MATERIALS PROVIDED section start

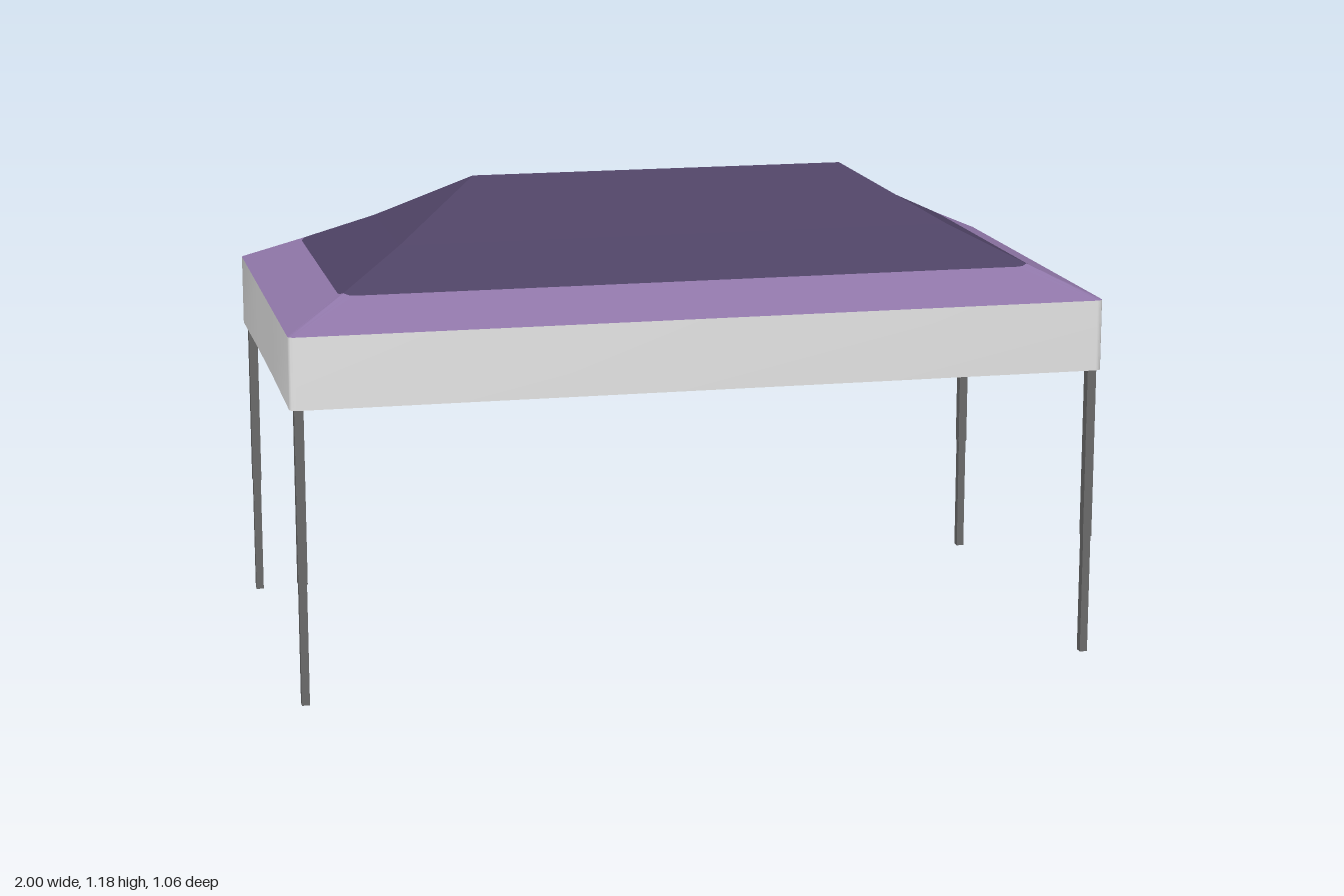
import * as THREE from 'three';
import { mergeVertices, toCreasedNormals } from 'three/addons/utils/BufferGeometryUtils.js';

const HX = 1, HZ = 0.528, BASE = 0.725, EAVE = 0.9;

// Closed rectangular loop with rounded corners and two extra points on each short side
function loop(hx, hz, r, y) {
  const height = typeof y === 'function' ? y : () => y;
  const pts = [];
  const add = (x, z) => pts.push(new THREE.Vector3(x, height(x, z), z));
  const corners = [[1, 1], [-1, 1], [-1, -1], [1, -1]];
  const mid = Math.min(0.16, hz);
  corners.forEach(([sx, sz], c) => {
    for (let k = 0; k <= 4; k++) {
      const a = (c + k / 4) * Math.PI / 2;
      add(sx * (hx - r) + r * Math.cos(a), sz * (hz - r) + r * Math.sin(a));
    }
    if (c === 1) { add(-hx, mid); add(-hx, -mid); }
    if (c === 3) { add(hx, -mid); add(hx, mid); }
  });
  return pts;
}

// Skin consecutive loops, leaving out collapsed triangles
function skin(loops) {
  const pos = [];
  const tri = (a, b, c) => {
    const area = b.clone().sub(a).cross(c.clone().sub(a)).length();
    if (area > 1e-8) [a, b, c].forEach(p => pos.push(p.x, p.y, p.z));
  };
  for (let l = 0; l < loops.length - 1; l++) {
    const a = loops[l], b = loops[l + 1];
    a.forEach((p, i) => {
      const j = (i + 1) % a.length;
      tri(p, b[i], a[j]);
      tri(a[j], b[i], b[j]);
    });
  }
  const g = new THREE.BufferGeometry();
  g.setAttribute('position', new THREE.Float32BufferAttribute(pos, 3));
  g.computeVertexNormals();
  return g;
}

// Roof height from the distance to the nearest eave
const profile = [[0, EAVE], [0.14, 0.965], [0.31, 1.05], [HZ, 1.178]];
function roofHeight(x, z) {
  const d = Math.min(HX - Math.abs(x), HZ - Math.abs(z));
  for (let i = 1; i < profile.length; i++) {
    const [d0, y0] = profile[i - 1], [d1, y1] = profile[i];
    if (d <= d1 + 1e-6) return y0 + (y1 - y0) * (d - d0) / (d1 - d0);
  }
  return profile[3][1];
}

export function createModel() {
  const model = new THREE.Group();
  const material = (name, color) => {
    const m = new THREE.MeshStandardMaterial({ color });
    m.name = name;
    return m;
  };
  const lilac = material('lilac fabric', 0x8f76a8);
  const plum = material('dark plum fabric', 0x4e4264);
  const white = material('white fabric', 0xe8e8e8);
  const metal = material('grey metal', 0x6c6c6c);
  const add = (name, geometry, mat, parent = model) => {
    const mesh = new THREE.Mesh(geometry, mat);
    mesh.name = name;
    parent.add(mesh);
    return mesh;
  };

  // Hipped roof: pale border and dark upper panel with rounded corners
  const roofLoop = (d, r) => loop(HX - d, HZ - d, r, roofHeight);
  const seam = roofLoop(0.14, 0.035);
  add('roofBorder', skin([loop(HX, HZ, 0.016, EAVE), seam]), lilac);
  add('roofPanel', skin([seam, roofLoop(0.31, 0), roofLoop(HZ, 0)]), plum);

  // Valance with a slight arch on the short sides and a thin hem
  const hemHeight = (x, z) => (Math.abs(x) > 0.9 && Math.abs(z) < 0.17 ? BASE + 0.006 : BASE);
  const hemOuter = loop(HX, HZ, 0.016, hemHeight);
  const hemInner = loop(HX - 0.005, HZ - 0.005, 0.012, hemHeight);
  const valance = skin([hemInner, hemOuter, loop(HX, HZ, 0.016, EAVE)]);
  add('valance', toCreasedNormals(valance, 0.7), white);

  // Smooth inner lining under the roof and behind the valance
  const under = (x, z) => roofHeight(x, z) - 0.01;
  const liningLoops = [
    loop(0, 0, 0, 0), // placeholder replaced by the ridge below
    loop(HX - 0.31, HZ - 0.31, 0, under),
    loop(HX - 0.14, HZ - 0.14, 0, under),
    loop(HX - 0.005, HZ - 0.005, 0.012, EAVE - 0.01),
    hemInner,
  ];
  liningLoops[0] = loop(HX - HZ, 0, 0, under);
  const lining = skin(liningLoops);
  lining.deleteAttribute('normal');
  const smoothLining = mergeVertices(lining, 1e-4);
  smoothLining.computeVertexNormals();
  add('lining', smoothLining, plum);

  // Telescoping corner legs
  for (const sx of [-1, 1]) for (const sz of [-1, 1]) {
    const leg = new THREE.Group();
    leg.name = `${sz > 0 ? 'front' : 'back'}${sx > 0 ? 'Left' : 'Right'}Leg`;
    leg.position.set(sx * 0.978, 0, sz * 0.506);
    add('lowerTube', new THREE.BoxGeometry(0.019, 0.32, 0.022), metal, leg).position.y = 0.16;
    add('upperTube', new THREE.BoxGeometry(0.022, 0.585, 0.026), metal, leg).position.y = 0.5925;
    model.add(leg);
  }
  return model;
}
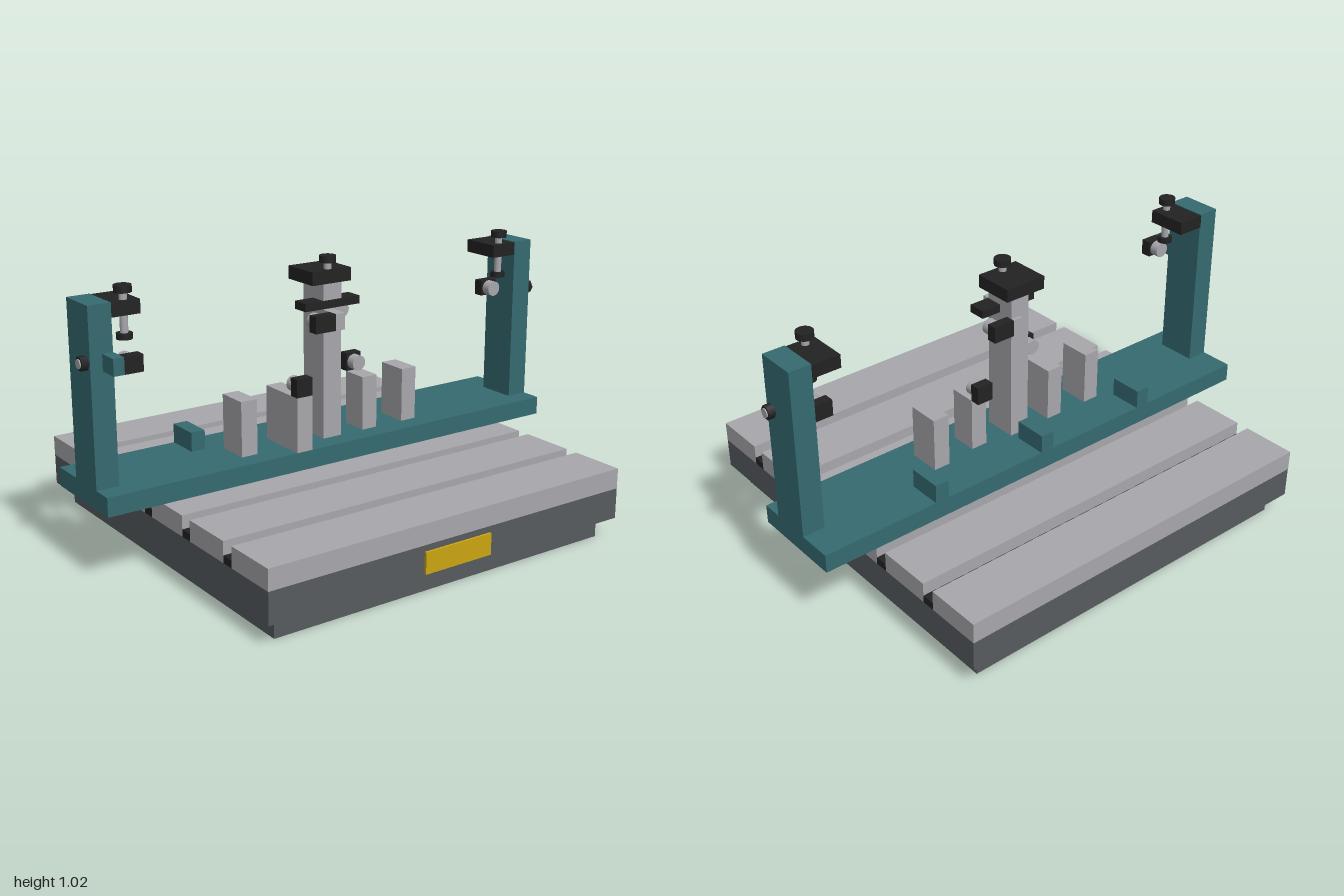
import * as THREE from 'three';

const mat = (name, color) => {
  const m = new THREE.MeshStandardMaterial({ color });
  m.name = name;
  return m;
};

export function createModel() {
  const model = new THREE.Group();
  model.name = 'clampingFixture';
  const steel = mat('lightSteel', 0xa6a6ac);
  const iron = mat('darkIron', 0x575b5e);
  const teal = mat('tealPaint', 0x356a70);
  const black = mat('blackOxide', 0x222223);
  const yellow = mat('yellowPlate', 0xcaa512);

  const add = (name, geometry, material, x, y, z, parent = model) => {
    const m = new THREE.Mesh(geometry, material);
    m.name = name;
    m.position.set(x, y, z);
    parent.add(m);
    return m;
  };
  // box given by its limits along each axis
  const box = (name, material, [x0, x1], [y0, y1], [z0, z1], parent) =>
    add(name, new THREE.BoxGeometry(x1 - x0, y1 - y0, z1 - z0), material,
      (x0 + x1) / 2, (y0 + y1) / 2, (z0 + z1) / 2, parent);
  // upright cylinder between two heights
  const rod = (name, material, r, x, [y0, y1], z, parent) =>
    add(name, new THREE.CylinderGeometry(r, r, y1 - y0, 24), material, x, (y0 + y1) / 2, z, parent);

  // machine table with slotted top
  box('plinth', iron, [-0.71, 0.71], [0, 0.077], [-0.72, 0.71]);
  box('tableBody', iron, [-0.76, 0.76], [0.077, 0.193], [-0.768, 0.757]);
  const pitch = 0.2628, slat = 0.212;
  for (let i = 0; i < 6; i++) {
    const z = -0.006 + (i - 2.5) * pitch;
    box('tableSlat', steel, [-0.76, 0.76], [0.193, 0.27], [z - slat / 2, z + slat / 2]);
    if (i < 5) {
      box('slotFloor', black, [-0.76, 0.76], [0.193, 0.22],
        [z + slat / 2, z + pitch - slat / 2]);
    }
  }
  box('namePlate', yellow, [-0.143, 0.143], [0.09, 0.17], [0.757, 0.766]);

  // fixture plate, rear stops and end posts
  box('fixturePlate', teal, [-0.97, 0.97], [0.27, 0.34], [-0.257, 0.108]);
  for (const x of [-0.484, 0, 0.484]) {
    box('rearStop', teal, [x - 0.028, x + 0.028], [0.34, 0.412], [-0.257, -0.127]);
  }
  for (const s of [-1, 1]) {
    box('endPost', teal, [s * 0.9275 - 0.0425, s * 0.9275 + 0.0425], [0.34, 0.977], [-0.125, 0.03]);
  }

  // support blocks and centre column
  const support = (x, z0, z1) =>
    box('supportBlock', steel, [x - 0.033, x + 0.033], [0.34, 0.547], [z0, z1]);
  support(-0.363, -0.095, 0.03);
  support(0.36, -0.095, 0.03);
  support(-0.176, -0.095, 0.108);
  support(0.173, -0.075, 0.03);
  box('centreColumn', steel, [-0.04, 0.04], [0.34, 0.925], [-0.097, 0.03]);
  box('columnCrossPlate', black, [-0.12, 0.12], [0.835, 0.865], [-0.035, 0.033]);
  box('columnBracket', steel, [-0.04, 0], [0.77, 0.832], [0.03, 0.108]);
  box('columnBracketRear', steel, [0, 0.04], [0.77, 0.832], [-0.11, -0.09]);

  // clamp heads with vertical screws
  const clamp = (x, y0) => {
    const g = new THREE.Group();
    g.name = 'clampHead';
    model.add(g);
    const half = x === 0 ? 0.085 : 0.054;
    const cx = x === 0 ? 0 : Math.sign(x) * 0.831;
    box('clampArm', black, [cx - half, cx + half], [0.925, 0.974], [-0.128, 0.028], g);
    rod('screwShaft', steel, 0.014, x, [y0, 1.0], 0, g);
    rod('screwKnob', black, 0.031, x, [0.999, 1.024], 0, g);
    if (x !== 0) rod('screwFoot', black, 0.028, x, [0.84, 0.861], 0, g);
  };
  clamp(0, 0.9);
  clamp(-0.826, 0.85);
  clamp(0.826, 0.85);

  // probes: black housing with a round steel button; dir is the way the button faces
  const probe = (x0, x1, y0, y1, dir, bx) => {
    const g = new THREE.Group();
    g.name = 'probe';
    model.add(g);
    const z = dir < 0 ? [0.067, 0.108] : [-0.112, -0.073];
    box('probeHousing', black, [x0, x1], [y0, y1], z, g);
    const face = dir < 0 ? z[0] : z[1];
    const b = add('probeButton', new THREE.CylinderGeometry(0.029, 0.029, 0.035, 24), steel,
      bx, (y0 + y1) / 2, face + dir * 0.0175, g);
    b.rotation.x = Math.PI / 2;
  };
  probe(-0.209, -0.143, 0.547, 0.615, -1, -0.176);
  probe(0.14, 0.206, 0.547, 0.615, 1, 0.173);
  probe(-0.127, -0.04, 0.77, 0.832, -1, -0.087);
  probe(0.04, 0.127, 0.77, 0.832, 1, 0.095);
  probe(-0.885, -0.815, 0.75, 0.81, -1, -0.849);
  probe(0.81, 0.885, 0.75, 0.81, 1, 0.845);
  box('postBracket', teal, [-0.925, -0.885], [0.75, 0.81], [0.03, 0.108]);

  // hex bolts on the outer post faces
  for (const s of [-1, 1]) {
    const hex = add('hexBolt', new THREE.CylinderGeometry(0.026, 0.026, 0.026, 6), black, s * 0.983, 0.78, 0);
    hex.rotation.z = Math.PI / 2;
    hex.material.flatShading = false;
    const tip = add('boltTip', new THREE.CylinderGeometry(0.017, 0.017, 0.008, 20), steel, s * 0.996, 0.78, 0);
    tip.rotation.z = Math.PI / 2;
  }

  return model;
}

MATERIALS PROVIDED section end

**PROBLEM**
There is a line with "a.forEach((p, i) =>" and a line with "const under = (x, z)" above. Copy exactly those two lines and all lines between them, with nothing else.

**SOLUTION TO THIS EXERCISE**
    a.forEach((p, i) => {
      const j = (i + 1) % a.length;
      tri(p, b[i], a[j]);
      tri(a[j], b[i], b[j]);
    });
  }
  const g = new THREE.BufferGeometry();
  g.setAttribute('position', new THREE.Float32BufferAttribute(pos, 3));
  g.computeVertexNormals();
  return g;
}

// Roof height from the distance to the nearest eave
const profile = [[0, EAVE], [0.14, 0.965], [0.31, 1.05], [HZ, 1.178]];
function roofHeight(x, z) {
  const d = Math.min(HX - Math.abs(x), HZ - Math.abs(z));
  for (let i = 1; i < profile.length; i++) {
    const [d0, y0] = profile[i - 1], [d1, y1] = profile[i];
    if (d <= d1 + 1e-6) return y0 + (y1 - y0) * (d - d0) / (d1 - d0);
  }
  return profile[3][1];
}

export function createModel() {
  const model = new THREE.Group();
  const material = (name, color) => {
    const m = new THREE.MeshStandardMaterial({ color });
    m.name = name;
    return m;
  };
  const lilac = material('lilac fabric', 0x8f76a8);
  const plum = material('dark plum fabric', 0x4e4264);
  const white = material('white fabric', 0xe8e8e8);
  const metal = material('grey metal', 0x6c6c6c);
  const add = (name, geometry, mat, parent = model) => {
    const mesh = new THREE.Mesh(geometry, mat);
    mesh.name = name;
    parent.add(mesh);
    return mesh;
  };

  // Hipped roof: pale border and dark upper panel with rounded corners
  const roofLoop = (d, r) => loop(HX - d, HZ - d, r, roofHeight);
  const seam = roofLoop(0.14, 0.035);
  add('roofBorder', skin([loop(HX, HZ, 0.016, EAVE), seam]), lilac);
  add('roofPanel', skin([seam, roofLoop(0.31, 0), roofLoop(HZ, 0)]), plum);

  // Valance with a slight arch on the short sides and a thin hem
  const hemHeight = (x, z) => (Math.abs(x) > 0.9 && Math.abs(z) < 0.17 ? BASE + 0.006 : BASE);
  const hemOuter = loop(HX, HZ, 0.016, hemHeight);
  const hemInner = loop(HX - 0.005, HZ - 0.005, 0.012, hemHeight);
  const valance = skin([hemInner, hemOuter, loop(HX, HZ, 0.016, EAVE)]);
  add('valance', toCreasedNormals(valance, 0.7), white);

  // Smooth inner lining under the roof and behind the valance
  const under = (x, z) => roofHeight(x, z) - 0.01;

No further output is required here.